- **Problem**:
Find and copy each line of the listing below that has the word "True" in it.

- **Entries provided**:
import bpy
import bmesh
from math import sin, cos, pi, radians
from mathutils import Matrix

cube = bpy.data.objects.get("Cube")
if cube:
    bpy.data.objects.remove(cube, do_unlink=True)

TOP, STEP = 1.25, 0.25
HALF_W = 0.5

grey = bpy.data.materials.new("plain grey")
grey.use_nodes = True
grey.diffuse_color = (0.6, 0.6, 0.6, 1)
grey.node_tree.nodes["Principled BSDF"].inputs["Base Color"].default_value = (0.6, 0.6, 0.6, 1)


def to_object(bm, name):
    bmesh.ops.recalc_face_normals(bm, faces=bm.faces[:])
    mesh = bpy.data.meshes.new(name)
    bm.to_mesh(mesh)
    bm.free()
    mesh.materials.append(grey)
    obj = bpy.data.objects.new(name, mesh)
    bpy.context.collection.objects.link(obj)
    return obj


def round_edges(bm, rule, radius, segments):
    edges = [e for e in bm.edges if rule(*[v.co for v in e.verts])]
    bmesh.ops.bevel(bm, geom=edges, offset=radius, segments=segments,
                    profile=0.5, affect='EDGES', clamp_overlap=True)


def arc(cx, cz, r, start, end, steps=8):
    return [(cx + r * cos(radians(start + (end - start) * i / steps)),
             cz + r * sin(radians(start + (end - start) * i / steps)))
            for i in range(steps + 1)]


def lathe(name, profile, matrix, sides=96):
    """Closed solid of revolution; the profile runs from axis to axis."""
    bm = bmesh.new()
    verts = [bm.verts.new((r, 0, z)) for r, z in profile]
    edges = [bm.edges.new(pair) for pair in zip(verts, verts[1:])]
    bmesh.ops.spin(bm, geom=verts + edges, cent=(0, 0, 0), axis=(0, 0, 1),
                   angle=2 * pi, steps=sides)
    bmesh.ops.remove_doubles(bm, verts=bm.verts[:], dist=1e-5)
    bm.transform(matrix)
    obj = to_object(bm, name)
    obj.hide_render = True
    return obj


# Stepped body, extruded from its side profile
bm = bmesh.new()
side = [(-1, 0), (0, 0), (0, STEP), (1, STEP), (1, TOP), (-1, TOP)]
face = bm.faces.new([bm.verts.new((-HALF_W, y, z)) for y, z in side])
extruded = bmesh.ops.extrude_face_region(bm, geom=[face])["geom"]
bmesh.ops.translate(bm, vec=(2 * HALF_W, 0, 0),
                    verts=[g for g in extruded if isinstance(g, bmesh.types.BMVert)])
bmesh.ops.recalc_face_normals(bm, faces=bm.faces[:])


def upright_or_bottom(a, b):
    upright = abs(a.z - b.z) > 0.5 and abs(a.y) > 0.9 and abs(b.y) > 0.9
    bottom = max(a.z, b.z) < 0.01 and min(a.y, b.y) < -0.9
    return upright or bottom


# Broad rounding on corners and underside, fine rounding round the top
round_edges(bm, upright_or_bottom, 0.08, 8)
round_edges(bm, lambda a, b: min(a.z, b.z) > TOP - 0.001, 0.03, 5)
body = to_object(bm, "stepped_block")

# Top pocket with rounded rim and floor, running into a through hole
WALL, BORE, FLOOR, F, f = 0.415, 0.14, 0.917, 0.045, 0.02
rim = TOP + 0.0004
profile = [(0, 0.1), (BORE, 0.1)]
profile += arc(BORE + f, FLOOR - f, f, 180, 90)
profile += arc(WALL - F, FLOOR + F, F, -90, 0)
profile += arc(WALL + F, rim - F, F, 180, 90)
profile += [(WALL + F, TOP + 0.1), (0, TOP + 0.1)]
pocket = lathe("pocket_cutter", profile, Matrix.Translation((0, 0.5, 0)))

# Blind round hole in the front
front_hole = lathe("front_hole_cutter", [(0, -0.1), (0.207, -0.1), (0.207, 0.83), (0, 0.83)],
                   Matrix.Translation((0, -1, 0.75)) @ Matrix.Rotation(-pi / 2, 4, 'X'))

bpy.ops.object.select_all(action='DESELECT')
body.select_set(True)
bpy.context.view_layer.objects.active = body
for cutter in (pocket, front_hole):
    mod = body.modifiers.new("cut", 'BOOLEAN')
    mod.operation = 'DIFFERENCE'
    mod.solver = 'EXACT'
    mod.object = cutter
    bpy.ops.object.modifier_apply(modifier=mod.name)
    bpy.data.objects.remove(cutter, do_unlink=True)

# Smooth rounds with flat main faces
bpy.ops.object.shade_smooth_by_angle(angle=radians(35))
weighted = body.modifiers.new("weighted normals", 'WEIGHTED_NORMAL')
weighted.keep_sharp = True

...

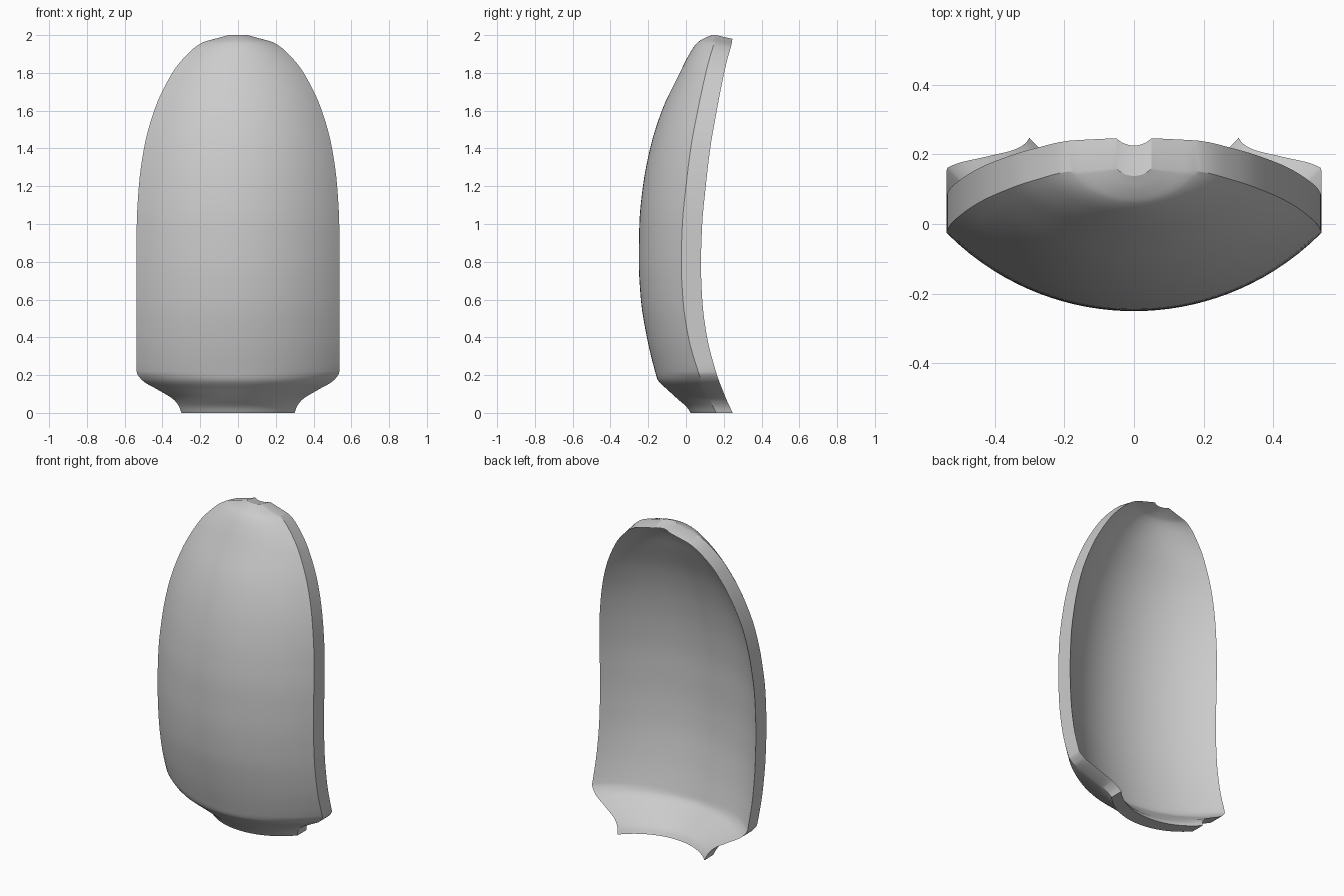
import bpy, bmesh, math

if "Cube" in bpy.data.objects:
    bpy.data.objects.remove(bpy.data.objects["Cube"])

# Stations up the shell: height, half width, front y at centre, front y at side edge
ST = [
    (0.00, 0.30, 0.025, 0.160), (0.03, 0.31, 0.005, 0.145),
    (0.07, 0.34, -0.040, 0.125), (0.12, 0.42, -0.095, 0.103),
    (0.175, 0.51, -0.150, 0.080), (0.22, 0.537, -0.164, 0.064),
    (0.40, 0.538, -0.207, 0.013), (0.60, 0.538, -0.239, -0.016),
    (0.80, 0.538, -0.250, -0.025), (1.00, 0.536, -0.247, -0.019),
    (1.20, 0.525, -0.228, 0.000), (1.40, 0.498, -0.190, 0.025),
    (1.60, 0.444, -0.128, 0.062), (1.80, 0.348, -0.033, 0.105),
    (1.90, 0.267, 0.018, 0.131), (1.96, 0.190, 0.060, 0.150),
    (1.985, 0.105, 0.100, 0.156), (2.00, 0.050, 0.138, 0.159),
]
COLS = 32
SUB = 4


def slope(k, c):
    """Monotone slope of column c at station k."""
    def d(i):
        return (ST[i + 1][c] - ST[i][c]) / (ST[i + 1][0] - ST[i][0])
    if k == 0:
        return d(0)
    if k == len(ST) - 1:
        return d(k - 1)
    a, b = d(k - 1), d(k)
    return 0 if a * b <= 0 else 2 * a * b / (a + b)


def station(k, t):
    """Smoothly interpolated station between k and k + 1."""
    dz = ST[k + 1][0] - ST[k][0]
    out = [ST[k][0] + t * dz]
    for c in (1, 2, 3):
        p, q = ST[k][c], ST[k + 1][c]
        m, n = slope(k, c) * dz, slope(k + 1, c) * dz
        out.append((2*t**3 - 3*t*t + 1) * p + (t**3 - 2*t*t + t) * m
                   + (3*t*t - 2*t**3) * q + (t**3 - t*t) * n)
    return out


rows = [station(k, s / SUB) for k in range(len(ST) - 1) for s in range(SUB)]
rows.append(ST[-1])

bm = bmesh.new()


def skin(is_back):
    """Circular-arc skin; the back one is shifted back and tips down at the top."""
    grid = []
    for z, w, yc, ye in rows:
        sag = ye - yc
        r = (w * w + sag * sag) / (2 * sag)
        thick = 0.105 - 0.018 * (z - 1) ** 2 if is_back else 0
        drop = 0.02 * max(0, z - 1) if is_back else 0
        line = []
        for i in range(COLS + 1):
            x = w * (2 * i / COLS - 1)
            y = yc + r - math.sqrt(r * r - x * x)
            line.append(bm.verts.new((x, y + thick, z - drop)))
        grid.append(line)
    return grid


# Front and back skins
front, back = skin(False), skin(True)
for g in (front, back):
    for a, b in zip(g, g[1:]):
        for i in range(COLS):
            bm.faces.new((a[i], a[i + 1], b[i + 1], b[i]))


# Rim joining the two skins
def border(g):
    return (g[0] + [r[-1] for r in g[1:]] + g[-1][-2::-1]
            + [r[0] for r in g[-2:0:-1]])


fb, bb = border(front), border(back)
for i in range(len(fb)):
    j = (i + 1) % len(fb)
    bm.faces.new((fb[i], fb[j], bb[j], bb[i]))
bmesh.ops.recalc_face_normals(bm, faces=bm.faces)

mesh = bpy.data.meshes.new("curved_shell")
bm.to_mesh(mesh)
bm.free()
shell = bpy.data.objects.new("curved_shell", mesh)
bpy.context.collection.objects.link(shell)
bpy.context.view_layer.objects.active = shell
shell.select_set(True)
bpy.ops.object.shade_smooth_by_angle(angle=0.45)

==

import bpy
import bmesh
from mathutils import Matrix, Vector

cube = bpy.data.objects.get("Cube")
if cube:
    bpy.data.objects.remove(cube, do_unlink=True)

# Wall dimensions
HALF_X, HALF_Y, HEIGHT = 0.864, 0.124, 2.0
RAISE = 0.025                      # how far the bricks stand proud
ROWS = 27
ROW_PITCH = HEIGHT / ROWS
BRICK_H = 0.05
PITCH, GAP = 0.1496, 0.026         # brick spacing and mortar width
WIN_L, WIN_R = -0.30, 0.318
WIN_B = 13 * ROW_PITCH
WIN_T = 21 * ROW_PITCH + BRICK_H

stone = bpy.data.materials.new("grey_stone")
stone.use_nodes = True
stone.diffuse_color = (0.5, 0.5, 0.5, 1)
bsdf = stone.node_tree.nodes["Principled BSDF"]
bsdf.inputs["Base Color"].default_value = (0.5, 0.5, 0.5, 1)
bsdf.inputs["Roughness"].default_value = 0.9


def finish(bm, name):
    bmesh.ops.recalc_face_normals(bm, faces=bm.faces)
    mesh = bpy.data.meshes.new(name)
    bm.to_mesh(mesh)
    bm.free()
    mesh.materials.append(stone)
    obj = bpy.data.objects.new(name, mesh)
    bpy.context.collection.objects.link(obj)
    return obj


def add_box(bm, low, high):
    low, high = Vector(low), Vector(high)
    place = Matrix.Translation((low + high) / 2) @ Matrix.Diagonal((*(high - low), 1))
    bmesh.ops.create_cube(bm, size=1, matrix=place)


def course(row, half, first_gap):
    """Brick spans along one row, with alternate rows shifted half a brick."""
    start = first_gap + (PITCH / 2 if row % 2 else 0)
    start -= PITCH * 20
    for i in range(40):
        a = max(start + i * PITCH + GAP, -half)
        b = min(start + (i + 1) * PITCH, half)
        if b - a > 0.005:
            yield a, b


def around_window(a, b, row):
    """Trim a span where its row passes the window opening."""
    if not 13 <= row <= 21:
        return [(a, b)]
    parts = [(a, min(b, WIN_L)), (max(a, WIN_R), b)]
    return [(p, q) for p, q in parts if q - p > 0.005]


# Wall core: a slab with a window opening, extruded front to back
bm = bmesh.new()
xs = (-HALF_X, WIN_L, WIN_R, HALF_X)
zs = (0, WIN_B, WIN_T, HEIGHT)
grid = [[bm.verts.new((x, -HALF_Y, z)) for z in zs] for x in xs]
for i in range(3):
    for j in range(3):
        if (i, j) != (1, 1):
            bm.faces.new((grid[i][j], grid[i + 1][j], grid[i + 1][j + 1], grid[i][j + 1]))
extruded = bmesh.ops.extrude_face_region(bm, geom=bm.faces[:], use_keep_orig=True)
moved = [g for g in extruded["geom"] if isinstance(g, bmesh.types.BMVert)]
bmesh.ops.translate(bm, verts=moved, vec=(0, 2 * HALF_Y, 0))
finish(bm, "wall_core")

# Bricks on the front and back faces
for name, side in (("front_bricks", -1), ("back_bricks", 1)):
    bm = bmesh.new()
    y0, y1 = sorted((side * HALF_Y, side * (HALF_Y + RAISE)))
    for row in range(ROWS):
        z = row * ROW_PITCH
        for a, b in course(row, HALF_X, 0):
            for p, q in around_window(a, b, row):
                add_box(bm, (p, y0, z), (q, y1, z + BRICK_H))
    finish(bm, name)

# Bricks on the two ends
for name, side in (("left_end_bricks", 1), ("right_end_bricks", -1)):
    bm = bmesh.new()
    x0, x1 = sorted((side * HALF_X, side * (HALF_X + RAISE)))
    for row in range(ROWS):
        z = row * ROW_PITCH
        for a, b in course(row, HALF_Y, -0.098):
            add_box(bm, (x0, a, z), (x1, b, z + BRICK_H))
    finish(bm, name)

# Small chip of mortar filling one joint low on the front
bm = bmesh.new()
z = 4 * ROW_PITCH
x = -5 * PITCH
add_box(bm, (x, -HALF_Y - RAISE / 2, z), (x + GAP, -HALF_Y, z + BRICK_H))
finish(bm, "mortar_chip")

- **Your response**:
    bpy.data.objects.remove(cube, do_unlink=True)
grey.use_nodes = True
                    profile=0.5, affect='EDGES', clamp_overlap=True)
    obj.hide_render = True
body.select_set(True)
    bpy.data.objects.remove(cutter, do_unlink=True)
weighted.keep_sharp = True
front, back = skin(False), skin(True)
shell.select_set(True)
    bpy.data.objects.remove(cube, do_unlink=True)
stone.use_nodes = True
extruded = bmesh.ops.extrude_face_region(bm, geom=bm.faces[:], use_keep_orig=True)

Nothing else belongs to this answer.